Activity
Filter the entries for the word "front". Copy each line that has it.

Supplied information
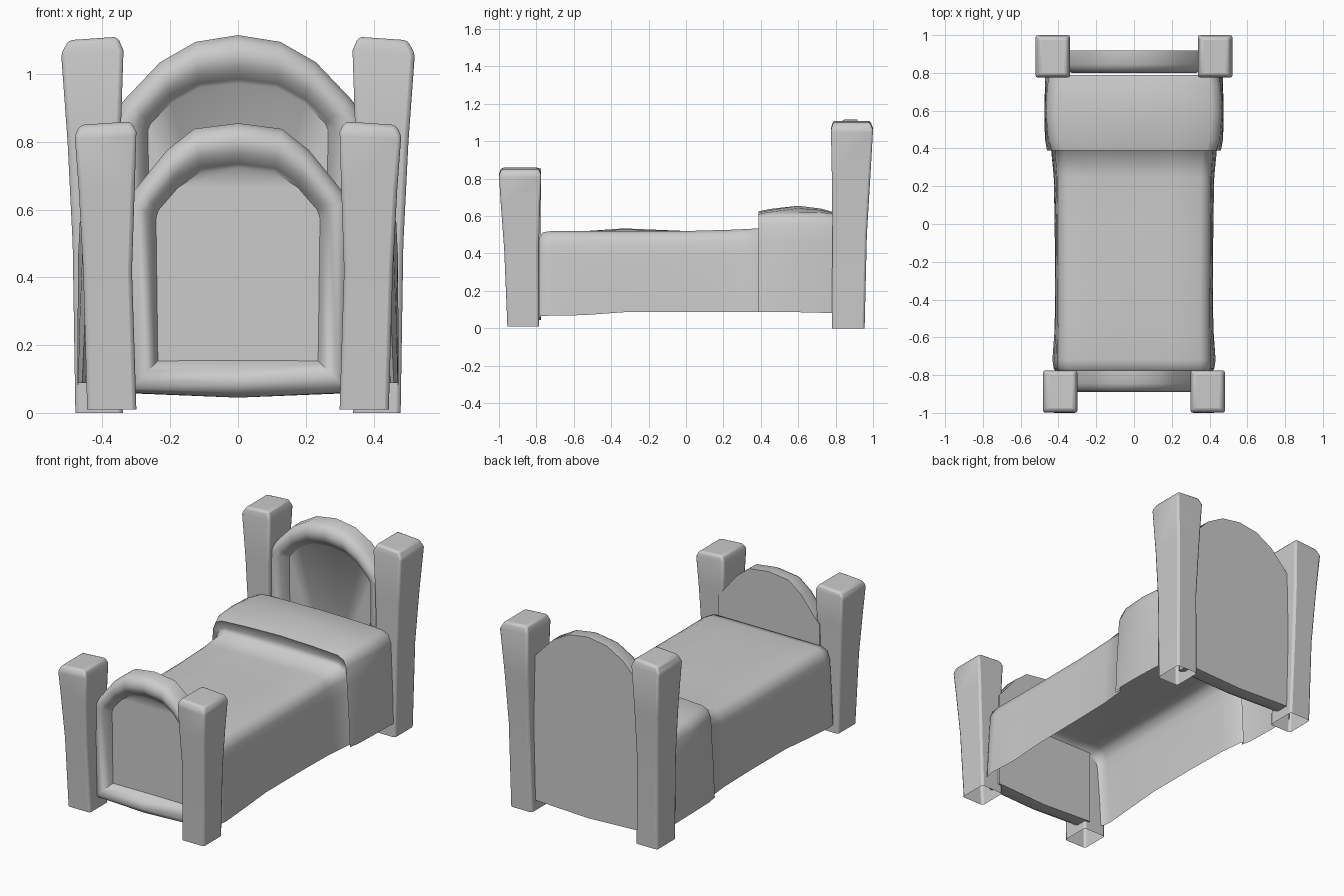
import bpy, bmesh, math

if "Cube" in bpy.data.objects:
    bpy.data.objects.remove(bpy.data.objects["Cube"], do_unlink=True)

grey = bpy.data.materials.new("plain_grey")
grey.use_nodes = True
COLOUR = (0.6, 0.6, 0.6, 1)
grey.diffuse_color = COLOUR
grey.node_tree.nodes["Principled BSDF"].inputs["Base Color"].default_value = COLOUR


def finish(name, bm, angle, bevel=0):
    bmesh.ops.recalc_face_normals(bm, faces=bm.faces)
    mesh = bpy.data.meshes.new(name)
    bm.to_mesh(mesh)
    bm.free()
    obj = bpy.data.objects.new(name, mesh)
    bpy.context.collection.objects.link(obj)
    mesh.materials.append(grey)
    if bevel:
        mod = obj.modifiers.new("soft_edges", "BEVEL")
        mod.width, mod.segments = bevel, 2
    bpy.ops.object.select_all(action="DESELECT")
    obj.select_set(True)
    bpy.context.view_layer.objects.active = obj
    bpy.ops.object.shade_smooth_by_angle(angle=math.radians(angle))
    return obj


def loft(bm, rings, closed):
    """Skin a list of point rings with quads; return the vertex rings."""
    loops = [[bm.verts.new(p) for p in ring] for ring in rings]
    for a, b in zip(loops, loops[1:]):
        n = len(a)
        for i in range(n if closed else n - 1):
            j = (i + 1) % n
            bm.faces.new((a[i], a[j], b[j], b[i]))
    return loops


# Posts: flared square columns, open underneath, with softened caps
def post(name, side, sections):
    bm = bmesh.new()
    rings = []
    for z, x0, x1, y0, y1, tilt in sections:
        rings.append([(side * x0, y0, z + tilt), (side * x1, y0, z),
                      (side * x1, y1, z), (side * x0, y1, z + tilt)])
    loops = loft(bm, rings, True)
    bm.faces.new(loops[-1])
    finish(name, bm, 50, 0.012)


FOOT_POST = [(0.01, .30, .445, -.955, -.785, 0), (0.42, .313, .457, -.972, -.787, 0),
             (0.66, .305, .47, -.99, -.78, 0), (0.82, .30, .482, -1, -.775, .01),
             (0.85, .315, .465, -.985, -.785, .01)]
HEAD_POST = [(0, .34, .48, .78, .955, 0), (0.5, .352, .488, .783, .967, 0),
             (0.8, .347, .503, .78, .985, 0), (1.06, .338, .522, .775, 1, .01),
             (1.1, .355, .5, .787, .985, .01)]
for label, side in (("left", 1), ("right", -1)):
    post(label + "_foot_post", side, FOOT_POST)
    post(label + "_head_post", side, HEAD_POST)


# Arched boards: flat back, rounded rim and a recessed front panel
def mirrored(half):
    return half + [(-x, z) for x, z in reversed(half) if x > 0]


def board(name, outer, inner, front, back):
    bm = bmesh.new()
    # the first and last points of each half lie on the centre line
    outer, inner = mirrored(outer), mirrored(inner)

    def ring(t, y):
        return [(a + (c - a) * t, y, b + (d - b) * t)
                for (a, b), (c, d) in zip(outer, inner)]

    rings = [ring(0, back), ring(0, front + .045), ring(.15, front + .015),
             ring(.42, front), ring(.75, front + .012), ring(1, front + .045),
             ring(1.1, front + .06)]
    loops = loft(bm, rings, True)
    bm.faces.new(loops[0])
    bm.faces.new(loops[-1])
    finish(name, bm, 55)


board("headboard",
      [(0, .045), (.37, .06), (.37, .88), (.33, .93), (.23, 1.035), (.125, 1.095), (0, 1.115)],
      [(0, .145), (.27, .145), (.275, .84), (.265, .86), (.2, .925), (.115, .972), (0, .985)],
      .8, .918)
board("footboard",
      [(0, .045), (.33, .06), (.33, .63), (.295, .67), (.21, .775), (.13, .838), (0, .855)],
      [(0, .145), (.245, .145), (.25, .58), (.24, .605), (.18, .675), (.11, .722), (0, .735)],
      -.89, -.775)


# Bedding: an open shell draped over the mattress, swelling over the pillow
def section(y, top, bottom, z_side, z_mid, z_low):
    drop = z_side - z_low
    half = [(bottom, z_low), (top * .4 + bottom * .6, z_low + drop * .35),
            (top, z_low + drop * .7), (top - .005, z_side - .06),
            (top - .022, z_side - .018), (top - .06, z_side),
            (top * .5, z_side * .4 + z_mid * .6)]
    left = [(x, y, z) for x, z in half]
    return left + [(0, y, z_mid)] + [(-x, y, z) for x, _, z in reversed(left)]


STATIONS = [
    (-.782, .395, .415, .49, .49, .066), (-.765, .41, .425, .513, .513, .065),
    (-.72, .41, .432, .52, .52, .068), (-.55, .408, .42, .52, .518, .07),
    (-.33, .408, .418, .52, .534, .086), (0, .41, .42, .52, .52, .088),
    (.25, .413, .425, .527, .525, .088), (.405, .425, .44, .535, .535, .088),
    (.415, .435, .45, .56, .57, .088), (.388, .44, .46, .61, .625, .088),
    (.45, .46, .472, .622, .638, .088), (.6, .472, .474, .622, .655, .086),
    (.72, .465, .472, .62, .64, .083), (.79, .455, .47, .612, .62, .08)]
bm = bmesh.new()
loft(bm, [section(*s) for s in STATIONS], False)
finish("blanket_and_pillow", bm, 70)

Result of this exercise
# Arched boards: flat back, rounded rim and a recessed front panel
def board(name, outer, inner, front, back):
    rings = [ring(0, back), ring(0, front + .045), ring(.15, front + .015),
             ring(.42, front), ring(.75, front + .012), ring(1, front + .045),
             ring(1.1, front + .06)]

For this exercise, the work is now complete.